Getting a refund? Turn it into home equity by investing in great projects like a new front door that'll pay you back at resale. Image: Liz Foreman for HouseLogic
If this year is anything like the last, almost 7.2 million Americans will get a tax refund this spring averaging around $3,000. If you’re a homeowner getting this refund, you’re fortunate because you’ve got more creative ways to invest it for a profit. Doesn’t matter if you’re selling, staying put, or stuck in the middle. Here are three homeowner-only options to grow that refund:
1. If You’re Early Into Your Mortgage
It may not be as instantly gratifying as a treehouse vacation in Costa Rica, but spending your tax refund to pay down your mortgage principal could save you enough funds to take a splurge-loaded vacation a bit later.
Let’s assume you have a 30-year-loan at the average loan amount of $292,000, a 4.5% interest rate, and you’re getting that average refund of about $3,000. If you apply that “found” money to your principal each year, CPA Micah Fraim of Roanoke, Va., says you can shave years off your mortgage — in this case, nearly four. That’s about 95 mortgage payments you won’t need to make!
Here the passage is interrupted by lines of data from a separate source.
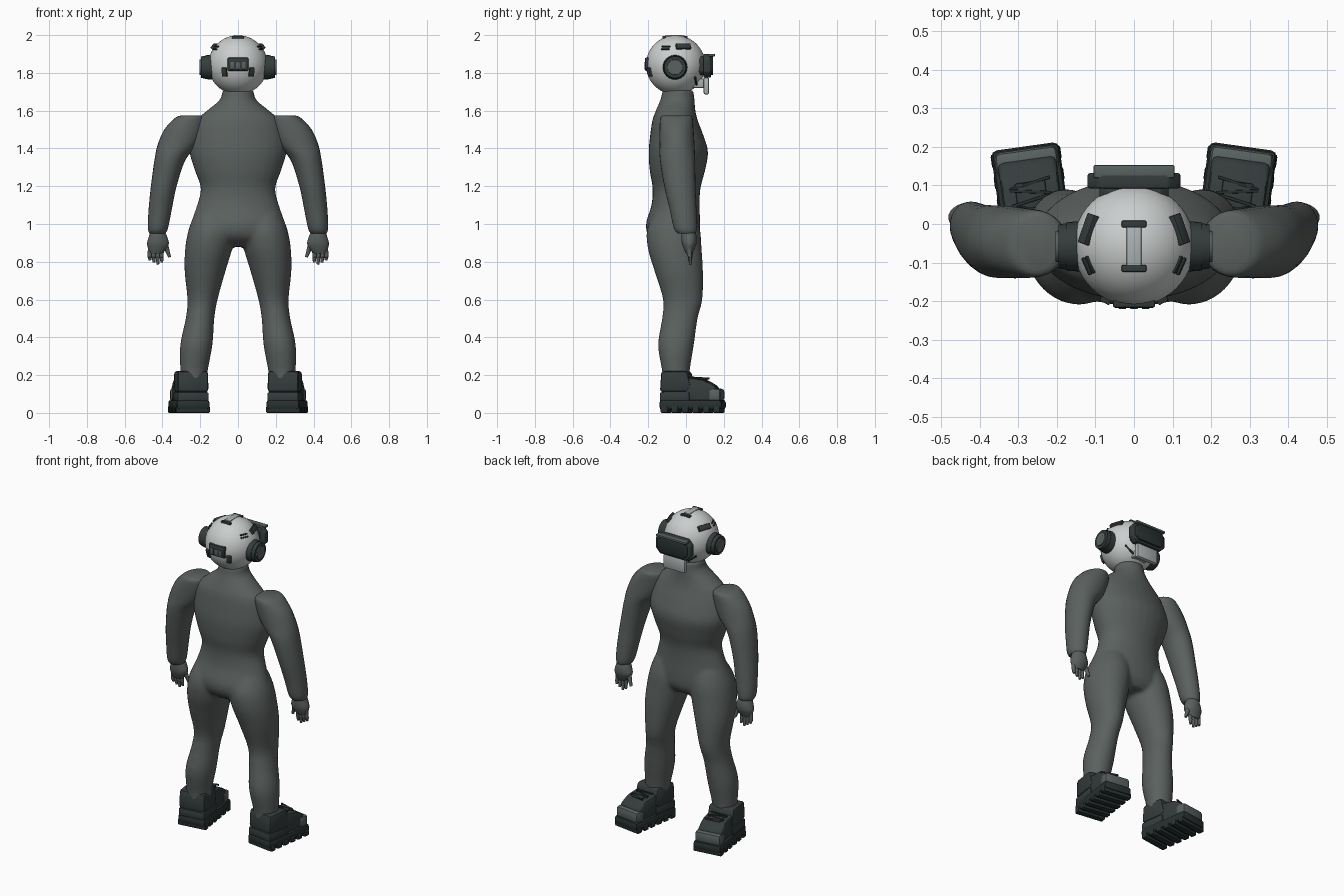
import bpy, bmesh, math
from mathutils import Matrix, Vector

old = bpy.data.objects.get("Cube")
if old:
    bpy.data.objects.remove(old, do_unlink=True)


def material(name, r, g, b):
    mat = bpy.data.materials.new(name)
    mat.use_nodes = True
    mat.diffuse_color = (r, g, b, 1)
    shader = next(n for n in mat.node_tree.nodes if n.type == 'BSDF_PRINCIPLED')
    shader.inputs["Base Color"].default_value = (r, g, b, 1)
    shader.inputs["Roughness"].default_value = 0.7
    return mat


SUIT = material("suit grey", .105, .12, .115)
SHELL = material("helmet white", .6, .62, .62)
PLATE = material("pale grey", .42, .45, .45)
TRIM = material("trim grey", .1, .12, .12)
DARK = material("dark gear", .035, .045, .045)
SOLE = material("sole black", .022, .03, .03)


def finish(name, bm, mat, mirror=False):
    """Shade smooth with sharp creases, and mirror across x when asked."""
    bmesh.ops.recalc_face_normals(bm, faces=bm.faces)
    for f in bm.faces:
        f.smooth = True
    for e in bm.edges:
        e.smooth = e.calc_face_angle(0) < math.radians(38)
    mesh = bpy.data.meshes.new(name)
    bm.to_mesh(mesh)
    bm.free()
    mesh.materials.append(mat)
    obj = bpy.data.objects.new(name, mesh)
    bpy.context.scene.collection.objects.link(obj)
    if mirror:
        mod = obj.modifiers.new("Mirror", 'MIRROR')
        mod.use_mirror_merge = False
    return obj


def smooth_rows(rows, steps=5):
    """Catmull-Rom interpolation between the given rows."""
    out = []
    for i in range(len(rows) - 1):
        a, b, c, d = (rows[min(max(i + k, 0), len(rows) - 1)] for k in (-1, 0, 1, 2))
        for s in range(steps):
            t = s / steps
            out.append([(2*q + (r - p)*t + (2*p - 5*q + 4*r - w)*t*t
                         + (3*q - p - 3*r + w)*t**3) / 2
                        for p, q, r, w in zip(a, b, c, d)])
    return out + [rows[-1]]


def loft(bm, rows, side=1, sides=28):
    """Closed tube through rows of (height, inner x, outer x, back y, front y)."""
    rings = []
    for z, x0, x1, y0, y1 in smooth_rows(rows):
        ring = []
        for k in range(sides):
            a = math.tau * k / sides
            ring.append(bm.verts.new((side * ((x0 + x1) + (x1 - x0)*math.cos(a)) / 2,
                                      ((y0 + y1) + (y1 - y0)*math.sin(a)) / 2, z)))
        rings.append(ring)
    for lo, hi in zip(rings, rings[1:]):
        for k in range(sides):
            n = (k + 1) % sides
            bm.faces.new((lo[k], lo[n], hi[n], hi[k]))
    bm.faces.new(rings[0])
    bm.faces.new(rings[-1])


def box(name, mat, center, size, bevel=0, frame=Matrix(), mirror=False):
    bm = bmesh.new()
    bmesh.ops.create_cube(bm, size=1, matrix=Matrix.Diagonal((*size, 1)))
    if bevel:
        bmesh.ops.bevel(bm, geom=bm.edges[:], offset=bevel, segments=2, affect='EDGES', profile=.5)
    bm.transform(frame @ Matrix.Translation(center))
    return finish(name, bm, mat, mirror)


def prism(name, mat, outline, place, depth, bevel, frame=Matrix(), mirror=False):
    """Outline of 2D points, placed in space, extruded along a vector."""
    bm = bmesh.new()
    face = bm.faces.new([bm.verts.new(place(*p)) for p in outline])
    ext = bmesh.ops.extrude_face_region(bm, geom=[face])
    bmesh.ops.translate(bm, vec=depth, verts=[v for v in ext["geom"] if isinstance(v, bmesh.types.BMVert)])
    bmesh.ops.recalc_face_normals(bm, faces=bm.faces)
    bmesh.ops.bevel(bm, geom=bm.edges[:], offset=bevel, segments=2, affect='EDGES', profile=.5)
    bm.transform(frame)
    return finish(name, bm, mat, mirror)


def rod(bm, a, b, r0, r1):
    a, b = Vector(a), Vector(b)
    turn = (b - a).to_track_quat('Z', 'Y').to_matrix().to_4x4()
    bmesh.ops.create_cone(bm, cap_ends=True, segments=24, radius1=r0, radius2=r1, depth=(b - a).length,
                          matrix=Matrix.Translation((a + b) / 2) @ turn)


# Suit: torso and both legs blended into one skin
torso = [(1.71, .085, -.125, .04), (1.66, .095, -.135, .045), (1.6, .165, -.16, .05),
         (1.55, .22, -.178, .062), (1.47, .248, -.19, .092), (1.38, .257, -.198, .117),
         (1.28, .228, -.192, .1), (1.19, .198, -.177, .077), (1.1, .217, -.183, .072),
         (1, .25, -.212, .075), (.93, .245, -.195, .07), (.88, .13, -.13, .04)]
leg = [(1.05, .03, .23, -.17, .05), (.97, .012, .262, -.207, .075), (.87, .03, .28, -.202, .083),
       (.75, .066, .283, -.167, .09), (.6, .108, .268, -.122, .087), (.5, .125, .277, -.127, .062),
       (.36, .135, .306, -.148, .042), (.22, .16, .306, -.127, .02), (.12, .17, .3, -.12, .02)]
bm = bmesh.new()
loft(bm, [(z, -x, x, y0, y1) for z, x, y0, y1 in torso])
for side in (1, -1):
    loft(bm, leg, side)
body = finish("suit_body", bm, SUIT)
mod = body.modifiers.new("Blend", 'REMESH')
mod.mode = 'VOXEL'
mod.voxel_size = .011
mod.use_smooth_shade = True
mod = body.modifiers.new("Relax", 'SMOOTH')
mod.factor = .5
mod.iterations = 8

# Sleeves
bm = bmesh.new()
loft(bm, [(1.575, .2, .3, -.12, .02), (1.56, .175, .335, -.136, .035), (1.5, .175, .39, -.14, .04),
          (1.42, .21, .425, -.14, .045), (1.34, .278, .442, -.138, .048), (1.2, .325, .461, -.115, .05),
          (1.08, .35, .473, -.087, .055), (.98, .37, .477, -.065, .058), (.95, .385, .468, -.045, .05)])
finish("sleeve", bm, SUIT, True)

# Hands with fingers and thumb
bm = bmesh.new()
loft(bm, [(.965, .39, .462, -.02, .045), (.94, .378, .47, -.025, .055), (.9, .366, .481, -.022, .056),
          (.87, .378, .476, -.012, .046), (.845, .4, .465, 0, .034)])
for i in range(4):
    x = .403 + i * .021
    tip = .785 + .012 * abs(i - 1)
    rod(bm, (x, .018, .87), (x + .002, .02, .825), .0115, .0105)
    rod(bm, (x + .002, .02, .825), (x, .024, tip), .0105, .007)
rod(bm, (.385, .02, .89), (.362, .03, .825), .015, .008)
finish("hand", bm, SUIT, True)

# Boots, toes turned outward
foot = Matrix.Translation((.26, .035, 0)) @ Matrix.Rotation(math.radians(-8), 4, 'Z')
box("boot_sole", SOLE, (0, 0, .043), (.178, .335, .052), .016, foot, True)
for i in range(6):
    box("sole_lug", SOLE, (0, -.14 + i * .056, .018), (.182, .038, .036), .007, foot, True)
prism("boot_upper", DARK, [(-.155, .06), (-.155, .17), (-.03, .19), (.07, .175), (.13, .14), (.15, .06)],
      lambda y, z: (-.076, y, z), (.152, 0, 0), .014, foot, True)
prism("boot_collar", DARK, [(-.165, .11), (-.158, .222), (-.018, .222), (.005, .13), (-.02, .11)],
      lambda y, z: (-.083, y, z), (.166, 0, 0), .016, foot, True)
box("toe_cap", TRIM, (0, .128, .095), (.164, .065, .066), .016, foot, True)
box("heel_band", DARK, (0, -.085, .085), (.168, .16, .05), .01, foot, True)
box("boot_tongue", DARK, (0, .03, .178), (.08, .09, .016), .005, foot, True)
for i, angle in enumerate((10, -10, 10, -10)):
    lace = foot @ Matrix.Translation((0, .005 + i * .022, .188 - i * .002)) @ Matrix.Rotation(math.radians(angle), 4, 'Z')
    box("boot_lace", SOLE, (0, 0, 0), (.11, .008, .01), .002, lace, True)

# Helmet shell and neck seal
HEAD = Vector((0, -.055, 1.842))
RADIUS = .157
bm = bmesh.new()
bmesh.ops.create_uvsphere(bm, u_segments=48, v_segments=32, radius=RADIUS, matrix=Matrix.Translation(HEAD))
finish("helmet_shell", bm, SHELL)

# Ear cups
for name, mat, x0, x1, r in (("ear_base", DARK, .13, .175, .066), ("ear_ring", DARK, .175, .196, .06),
                             ("ear_cap", TRIM, .19, .203, .042)):
    bm = bmesh.new()
    rod(bm, (x0, -.058, 1.83), (x1, -.058, 1.83), r, r * .95)
    finish(name, bm, mat, True)


def octagon(w, h, c):
    return [(-w, c - h), (-w, h - c), (c - w, h), (w - c, h), (w, h - c), (w, c - h), (w - c, -h), (c - w, -h)]


# Visor, brow and chin guard on the face side
def on_face(y):
    return lambda x, z: (x, y, z + 1.838)


prism("visor_mount", DARK, octagon(.09, .05, .02), on_face(.03), (0, .08, 0), .004)
prism("visor_frame", DARK, octagon(.12, .063, .03), on_face(.092), (0, .04, 0), .006)
prism("visor_glass", SOLE, octagon(.105, .05, .025), on_face(.128), (0, .016, 0), .005)
box("visor_brow", TRIM, (0, .136, 1.894), (.21, .034, .014), .004)
box("chin_guard", PLATE, (0, .108, 1.731), (.15, .03, .09), .01)
box("chin_mount", PLATE, (0, .05, 1.745), (.1, .1, .05), .008)


def patch(name, mat, point, size, roll=0):
    """Plate lying on the helmet, facing outward through the point."""
    n = (Vector(point) - HEAD).normalized()
    t = Vector((0, 0, 1)).cross(n).normalized()
    frame = Matrix((t, n.cross(t), n)).transposed().to_4x4()
    frame = Matrix.Translation(HEAD + n * RADIUS) @ frame @ Matrix.Rotation(math.radians(roll), 4, 'Z')
    box(name, mat, (0, 0, 0), size, .003, frame, True)


# Helmet side fittings
for z in (1.918, 1.938):
    patch("side_vent", SOLE, (.112, -.105, z), (.048, .009, .012))
patch("side_module", DARK, (.115, -.015, 1.937), (.08, .032, .022))
patch("cheek_slot", SOLE, (.08, .055, 1.755), (.07, .011, .01), -45)

# Helmet crown strip and brackets
box("crown_strip", PLATE, (0, -.058, 1.996), (.038, .1, .008), .002)
for y in (-.115, 0):
    box("crown_bracket", DARK, (0, y, 1.988), (.064, .018, .014), .003)

# Rear module with slots and side latches
box("rear_module", DARK, (0, -.2, 1.846), (.11, .034, .07), .006)
for x in (-.03, 0, .03):
    box("rear_slot", TRIM, (x, -.217, 1.838), (.02, .006, .038), .002)
patch("rear_latch", DARK, (.07, -.19, 1.805), (.028, .048, .022))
Even better is the more than $70,000 that you’ll save in interest payments over the life of the loan.
If you don’t want to make an annual commitment, think about this: Make that payment just once and you’ll cut seven months off your payments and save more than $8,000 in interest. And when you decide to sell, you’ll have more equity.
2. If You’re Planning to Sell
Invest it in staging, and you may be surprised by how quickly your home gets plucked from the market.
“Staging lets prospective buyers see the space as their own, instead of as belonging to the people who currently live there,” said Ashley Lewkowicz, owner of Ashley Kay Design in Bucks County, Pa.
“A home that’s not staged can sit on the market for six months or more,” she added. “A home I recently staged sold in less than two.”
Not only is a faster sale better for your bank account in terms of saved mortgage payments and utility bills, but a drawn-out listing can cause a home’s price to wilt. That makes those throw pillows, decorative bath salts, and rented furniture way worth the investment.
For a large, suburban home in a major metro area, staging can cost about $2,000 upfront, and then about $500 per month for furniture and accessory rentals, according to Lewkowicz. But a faster sale at a higher price can definitely more than double your money over the course of the sales process.
And most staging can be accomplished with simple little touches.
Who knew your home could be your own personal ATM? For many DIYers, putting that $3,000 tax return into small home improvements can result in getting far more than their investment out of the house later.
A new steel front door costs about $250, but can add about $1,500 when you sell.
New wood flooring costs about $1,770, but is worth $5,000 when you sell.
Even new insulation, which costs about $700, can recoup about $2,000 at sale.
If you’re willing to scope materials yourself and put in a little elbow grease, your tax return can fund a renovation for you to enjoy now and reap the financial benefits later.